The Fire Structure
(As featured in the June 2007 issue of Practically Seeking)How big a fire do you need to keep warm?
How about one small enough to fit under your blanket with you?
Here are some principles to keep in mind when building a proper fire structure:
The Fire Triangle (Heat, Fuel, Oxygen)
- Each side of the triangle needs to be in balance for proper combustion to occur.
- If you are getting incomplete combustion (smoke) one side is out of balance.
Each layer serves to ignite the next:
- Be reverent in constructing your fire, always doing your best to build it perfectly, rather than just throwing a bunch of sticks together is so often done.
Tips & Tricks for a Better Fire
- To keep smoke to a minimum use small diameter, bone-dry wood and remove the bark.
- Never collect firewood off the ground. Instead, look for standing dead wood.

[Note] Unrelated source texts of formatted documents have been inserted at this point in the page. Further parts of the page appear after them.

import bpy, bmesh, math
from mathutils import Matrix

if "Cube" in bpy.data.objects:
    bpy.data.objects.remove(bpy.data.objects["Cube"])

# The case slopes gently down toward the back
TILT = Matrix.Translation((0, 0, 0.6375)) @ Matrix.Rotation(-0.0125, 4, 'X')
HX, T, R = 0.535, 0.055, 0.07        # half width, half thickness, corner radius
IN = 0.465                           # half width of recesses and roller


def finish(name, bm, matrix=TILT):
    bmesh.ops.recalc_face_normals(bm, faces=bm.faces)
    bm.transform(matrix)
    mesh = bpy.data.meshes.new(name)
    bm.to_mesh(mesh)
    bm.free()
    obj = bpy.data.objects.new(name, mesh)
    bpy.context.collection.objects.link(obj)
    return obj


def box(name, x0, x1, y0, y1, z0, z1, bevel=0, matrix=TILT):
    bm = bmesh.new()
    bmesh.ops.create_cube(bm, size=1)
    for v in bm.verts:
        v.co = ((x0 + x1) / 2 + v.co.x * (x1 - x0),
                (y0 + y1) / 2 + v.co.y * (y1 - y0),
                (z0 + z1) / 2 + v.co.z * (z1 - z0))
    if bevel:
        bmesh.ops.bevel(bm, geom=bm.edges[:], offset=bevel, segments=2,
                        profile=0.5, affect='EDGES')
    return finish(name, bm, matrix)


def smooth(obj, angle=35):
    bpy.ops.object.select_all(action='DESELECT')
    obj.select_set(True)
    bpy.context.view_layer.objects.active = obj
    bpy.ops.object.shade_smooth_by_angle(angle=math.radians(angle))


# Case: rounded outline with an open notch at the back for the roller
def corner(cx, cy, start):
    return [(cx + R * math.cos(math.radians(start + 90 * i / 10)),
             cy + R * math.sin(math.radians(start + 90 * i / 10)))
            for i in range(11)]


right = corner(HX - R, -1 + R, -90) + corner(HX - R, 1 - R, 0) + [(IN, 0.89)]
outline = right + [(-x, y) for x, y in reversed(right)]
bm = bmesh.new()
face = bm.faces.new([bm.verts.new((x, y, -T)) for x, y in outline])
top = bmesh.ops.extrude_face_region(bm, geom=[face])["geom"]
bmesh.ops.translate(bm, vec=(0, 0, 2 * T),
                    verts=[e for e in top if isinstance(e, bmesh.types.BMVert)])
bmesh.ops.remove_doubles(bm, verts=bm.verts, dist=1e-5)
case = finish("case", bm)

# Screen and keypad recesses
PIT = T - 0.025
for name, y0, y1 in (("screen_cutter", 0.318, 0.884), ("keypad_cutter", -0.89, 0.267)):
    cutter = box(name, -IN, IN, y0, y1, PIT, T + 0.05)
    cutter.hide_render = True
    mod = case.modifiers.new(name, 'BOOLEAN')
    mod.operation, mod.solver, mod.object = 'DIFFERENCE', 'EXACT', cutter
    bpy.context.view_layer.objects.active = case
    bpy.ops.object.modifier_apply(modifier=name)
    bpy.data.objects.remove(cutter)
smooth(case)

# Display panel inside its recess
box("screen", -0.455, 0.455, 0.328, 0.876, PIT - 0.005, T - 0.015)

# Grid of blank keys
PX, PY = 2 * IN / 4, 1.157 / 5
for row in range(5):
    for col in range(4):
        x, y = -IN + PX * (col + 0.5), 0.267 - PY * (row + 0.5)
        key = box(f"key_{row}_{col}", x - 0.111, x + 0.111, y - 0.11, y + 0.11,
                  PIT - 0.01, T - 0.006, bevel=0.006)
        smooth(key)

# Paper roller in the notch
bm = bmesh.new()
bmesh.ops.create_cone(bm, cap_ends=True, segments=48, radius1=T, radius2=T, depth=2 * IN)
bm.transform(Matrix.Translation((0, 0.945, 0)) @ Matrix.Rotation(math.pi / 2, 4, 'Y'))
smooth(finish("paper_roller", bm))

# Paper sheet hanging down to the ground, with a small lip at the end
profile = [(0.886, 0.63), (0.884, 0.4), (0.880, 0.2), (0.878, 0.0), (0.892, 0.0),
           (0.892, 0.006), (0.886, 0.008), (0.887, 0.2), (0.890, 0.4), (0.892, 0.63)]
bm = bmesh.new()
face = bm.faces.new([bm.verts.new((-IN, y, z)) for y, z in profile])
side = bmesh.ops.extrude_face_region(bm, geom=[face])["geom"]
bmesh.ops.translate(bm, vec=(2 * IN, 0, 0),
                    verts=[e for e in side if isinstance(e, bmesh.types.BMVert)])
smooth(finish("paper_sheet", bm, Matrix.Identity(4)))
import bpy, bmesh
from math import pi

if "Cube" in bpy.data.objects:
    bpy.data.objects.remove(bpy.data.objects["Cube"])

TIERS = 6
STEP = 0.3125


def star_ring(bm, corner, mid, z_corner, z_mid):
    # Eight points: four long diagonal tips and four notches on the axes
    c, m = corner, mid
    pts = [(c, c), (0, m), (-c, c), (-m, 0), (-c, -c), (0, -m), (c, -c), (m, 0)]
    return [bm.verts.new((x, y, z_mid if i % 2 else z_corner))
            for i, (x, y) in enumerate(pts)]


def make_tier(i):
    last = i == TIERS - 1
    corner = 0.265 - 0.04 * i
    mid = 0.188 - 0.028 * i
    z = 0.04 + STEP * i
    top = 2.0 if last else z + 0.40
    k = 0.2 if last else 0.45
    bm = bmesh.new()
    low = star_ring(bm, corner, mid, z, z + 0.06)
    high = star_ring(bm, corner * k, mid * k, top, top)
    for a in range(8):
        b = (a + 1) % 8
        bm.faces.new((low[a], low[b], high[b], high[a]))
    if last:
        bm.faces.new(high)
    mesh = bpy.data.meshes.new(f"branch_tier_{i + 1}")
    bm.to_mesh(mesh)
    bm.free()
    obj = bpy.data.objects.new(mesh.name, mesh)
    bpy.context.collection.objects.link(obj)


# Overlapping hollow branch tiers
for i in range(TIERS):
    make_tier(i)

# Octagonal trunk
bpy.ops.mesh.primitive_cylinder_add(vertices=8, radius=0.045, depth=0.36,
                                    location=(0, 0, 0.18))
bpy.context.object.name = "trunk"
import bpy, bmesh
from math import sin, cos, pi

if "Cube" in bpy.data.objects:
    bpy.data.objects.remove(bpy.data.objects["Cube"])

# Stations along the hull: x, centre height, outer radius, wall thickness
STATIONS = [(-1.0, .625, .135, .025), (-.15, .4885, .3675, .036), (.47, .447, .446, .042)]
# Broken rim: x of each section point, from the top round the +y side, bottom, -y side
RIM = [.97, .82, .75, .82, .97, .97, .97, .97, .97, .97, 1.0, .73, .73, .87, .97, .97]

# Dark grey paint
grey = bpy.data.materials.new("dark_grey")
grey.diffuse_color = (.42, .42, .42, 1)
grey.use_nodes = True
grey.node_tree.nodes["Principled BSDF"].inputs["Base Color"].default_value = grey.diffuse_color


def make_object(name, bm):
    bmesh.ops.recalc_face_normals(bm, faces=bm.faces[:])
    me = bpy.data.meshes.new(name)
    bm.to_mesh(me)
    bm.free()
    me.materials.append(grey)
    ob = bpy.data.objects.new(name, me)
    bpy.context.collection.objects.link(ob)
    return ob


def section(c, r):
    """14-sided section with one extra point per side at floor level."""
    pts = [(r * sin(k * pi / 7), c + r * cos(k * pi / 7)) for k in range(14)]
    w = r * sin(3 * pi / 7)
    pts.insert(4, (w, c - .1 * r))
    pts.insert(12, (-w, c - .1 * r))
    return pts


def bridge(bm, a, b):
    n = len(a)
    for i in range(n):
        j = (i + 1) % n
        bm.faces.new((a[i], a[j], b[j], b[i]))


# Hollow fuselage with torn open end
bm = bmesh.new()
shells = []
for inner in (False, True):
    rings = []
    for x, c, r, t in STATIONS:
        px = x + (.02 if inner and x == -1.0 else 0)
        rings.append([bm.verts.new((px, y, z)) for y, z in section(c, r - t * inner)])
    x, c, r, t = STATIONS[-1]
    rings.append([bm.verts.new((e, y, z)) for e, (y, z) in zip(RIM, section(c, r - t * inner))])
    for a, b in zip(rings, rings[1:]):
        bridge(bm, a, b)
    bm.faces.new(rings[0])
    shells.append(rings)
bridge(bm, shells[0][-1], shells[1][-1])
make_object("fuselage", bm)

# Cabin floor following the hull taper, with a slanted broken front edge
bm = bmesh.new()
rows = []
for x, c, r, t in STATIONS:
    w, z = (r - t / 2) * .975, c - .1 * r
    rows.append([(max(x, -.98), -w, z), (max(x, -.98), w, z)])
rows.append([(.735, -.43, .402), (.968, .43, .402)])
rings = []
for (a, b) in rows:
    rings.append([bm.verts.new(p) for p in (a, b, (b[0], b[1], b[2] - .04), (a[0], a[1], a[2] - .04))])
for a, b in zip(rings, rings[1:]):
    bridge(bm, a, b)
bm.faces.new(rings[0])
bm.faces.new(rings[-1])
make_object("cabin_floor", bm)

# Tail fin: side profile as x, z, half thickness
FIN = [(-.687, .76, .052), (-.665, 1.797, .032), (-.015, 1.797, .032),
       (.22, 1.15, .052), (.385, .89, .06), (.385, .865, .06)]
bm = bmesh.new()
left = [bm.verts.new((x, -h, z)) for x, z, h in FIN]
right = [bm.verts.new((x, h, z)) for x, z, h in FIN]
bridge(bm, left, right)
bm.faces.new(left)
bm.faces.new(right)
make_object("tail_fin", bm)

- In damp conditions, look for dryer combustibles on the branches of brush in sunny areas.
- Place a couple of stones near (not in) your fire until they are just hot enough that you cannot pick them up bare handed. Wrap them in a sock or other insulation and place them under your clothing or in your sleeping bag or shelter to keep warm.
- Adding a reflecting wall can make your fire far more efficient through the radiation of heat. By keeping yourself between your fire and the reflecting wall you will stay far warmer with a much smaller fire.
Step-by-step instructions for building a proper fire:
- Collect your firewood and sort it into piles based on diameter, starting with toothpick and working up to wrist-sized. Make each larger diameter a couple of inches longer than the last so you will end up with a perfectly conical structure. All wood should be dead and dry, and snap easily and cleanly. You will also need to collect enough dry, fibrous material (such as cedar inner-bark, dry grass or pine needles) for an apple-sized tinder bundle and a tinder blanket of (approximately) 4x6 inches.
- Select a well-drained area of ground and excavate a shallow, sloping depression about twice the diameter of the future structure, and only a couple of inches deep. Place three thumb-diameter sticks in the ground to form a pyramid, about half the height you want your finished structure to be. If you plan to light your fire by friction, your doorway should be facing the prevailing wind, whereas if you have a single match, face that opening to the leeward side.
- Place a row of thumb-diameter sticks on the ground within your pyramid with the ends facing the doorway, with another layer on top of that, perpendicular to the first. This will keep your tinder bundle off the ground as well as provide good air flow for combustion.
- Working clockwise from your doorway, lay a few of your pinky-diameter sticks into your pyramid base. This will serve to support the next layer -- the tinder blanket.
- Create a loose blanket of dry, fibrous material and drape it over your pyramid, starting at one side of the doorway, all the way around and back to the other side of the door. It should resemble the covering of a teepee, but be light and airy.
- Starting at the door and working clockwise, place several layers of your thinnest material on top of your tinder blanket. Repeat this process, using progressively larger diameter sticks for each layer, until your desired size is reached. Save a few sticks of each size to close your doorway after ignition.
- Ignite your tinder bundle and place it in the opening. Once the initial layer begins to light, use the sticks you have set aside to close the doorway opening. Now get those marshmallows ready!
The Scout Fire
Like the student in the photo I have spent several nights in cold weather with just a blanket and a fire smaller than a peach, and remained more than adequately warm.
You can learn more about how to build this virtually invisible fire at our upcoming Fire by Friction workshop.
(REMEMBER that Fire is Dangerous! Please do not try to construct the Scout Fire yourself without proper instruction. You could be seriously injured, and we don't want that!)